Fishing will be a little tough for most folks.  You can catch trout using streamers but you’ve got to get it down in front of them.  The water is cold and the fish are not very active.  It’s a nice day to be in the Park.  If I didn’t have to work I’d be up there right now.  I would be taking pictures instead of fishing today.

I’m still reading “A History of Hunting in the Great Smoky Mountains” by Bob Plott.  This is a great book.  One story I read this morning is about George Palmer.  The Palmer family lived in Cataloochee Valley.  When George was a youngster he learned to build turkey traps using brush.  They were more like pens with a tunnel dug underground to enter.  He would place bait in the tunnel and into the pen.  The turkeys would walk in and couldn’t find their way out.  One day when George was 11 years old he found 7 wild turkeys in one pen.  Instead of shooting each one of them he decided to crawl through the tunnel into the pen and wring the necks of each turkey. 

Well, those turkeys beat up George pretty bad. But he managed to kill all seven bare-handed in tight quarters.  He came home carrying all seven birds.  From that day on he was known as “Turkey” George Palmer. 

This book is full of stories like that.  There was a time my hunting buddies called me “Two Birds”.  I was sitting in a blind with my buddy Frank.  I called in two turkeys.  One of them walked right by the blind and I shot.  As I pulled the trigger another turkey made the bad mistake of sticking his head in my line of fire.  After my shotgun blast we looked out and there were two turkeys flopping on the ground.  Two turkeys with one shot, that’s how I got that nickname. 

The next year Ronnie Becker and I were in the same blind and the same thing happened to him.  My badge of honor nickname was fading fast.  Year before last the same thing happened to Frank.  I have not been referred to as “Two Birds” since.

Brad Park had never shot a turkey.  One morning before daybreak he walked down to a blind on the river.  We call it the Island Blind.  Brad stepped into the blind, sat down, got out his thermos and was getting everything ready for a few hours of turkey hunting.  As he was messing around with is gear he happened to look out and there, standing just a few feet away from him was a gobbler.  He quickly grabbed his shotgun and dropped the turkey.  He was back at the cabin just after daybreak with his bag limit.  After that day and to this day we refer to Brad as “Killer” Park. 

We all watched as Ronnie cleaned the bird.  We couldn’t find where any shot from Brad’s gun had penetrated the turkey.  We all decided that Brad scared the bird to death.  That gave his new nickname “Killer” even more importance and relevance. 

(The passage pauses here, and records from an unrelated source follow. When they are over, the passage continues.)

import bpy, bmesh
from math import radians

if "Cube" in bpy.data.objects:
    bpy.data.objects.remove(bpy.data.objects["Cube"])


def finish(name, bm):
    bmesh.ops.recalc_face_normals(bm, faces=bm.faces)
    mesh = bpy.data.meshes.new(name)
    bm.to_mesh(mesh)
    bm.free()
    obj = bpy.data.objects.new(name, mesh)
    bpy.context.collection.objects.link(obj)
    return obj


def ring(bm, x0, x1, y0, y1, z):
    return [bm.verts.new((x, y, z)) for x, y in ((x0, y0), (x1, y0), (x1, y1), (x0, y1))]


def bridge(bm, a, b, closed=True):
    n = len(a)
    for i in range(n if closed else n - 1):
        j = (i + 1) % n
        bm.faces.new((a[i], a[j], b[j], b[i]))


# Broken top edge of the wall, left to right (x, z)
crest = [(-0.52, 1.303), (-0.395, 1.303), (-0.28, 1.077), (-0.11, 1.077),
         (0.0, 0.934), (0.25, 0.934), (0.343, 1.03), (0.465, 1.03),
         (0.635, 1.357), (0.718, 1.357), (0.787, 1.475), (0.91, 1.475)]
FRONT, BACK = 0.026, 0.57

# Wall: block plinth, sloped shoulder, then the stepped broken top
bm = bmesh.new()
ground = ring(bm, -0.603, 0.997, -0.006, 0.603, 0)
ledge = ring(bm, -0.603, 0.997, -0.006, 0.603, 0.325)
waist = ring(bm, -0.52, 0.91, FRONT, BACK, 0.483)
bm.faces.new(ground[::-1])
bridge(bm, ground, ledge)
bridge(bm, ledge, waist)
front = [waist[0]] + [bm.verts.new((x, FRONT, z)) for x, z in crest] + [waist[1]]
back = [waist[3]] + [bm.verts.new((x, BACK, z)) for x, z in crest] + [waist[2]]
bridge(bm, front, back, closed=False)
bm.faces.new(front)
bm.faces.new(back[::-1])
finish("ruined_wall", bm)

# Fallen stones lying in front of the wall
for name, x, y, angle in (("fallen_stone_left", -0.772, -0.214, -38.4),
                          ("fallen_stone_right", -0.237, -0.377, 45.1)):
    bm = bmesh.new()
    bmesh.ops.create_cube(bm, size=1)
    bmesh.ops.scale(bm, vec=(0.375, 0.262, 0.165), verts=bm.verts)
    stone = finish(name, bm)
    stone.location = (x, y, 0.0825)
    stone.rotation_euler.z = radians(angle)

We’ll all be there hunting turkeys again as we do every year, only 76 days from now, not that I’m counting.

Have a great day and thank you for being here with us.

Byron Begley
February 1, 2010

Respond to:  

Home - Contact Us - About Us - Fishing Report - Online Catalog - Message Board - Sitemap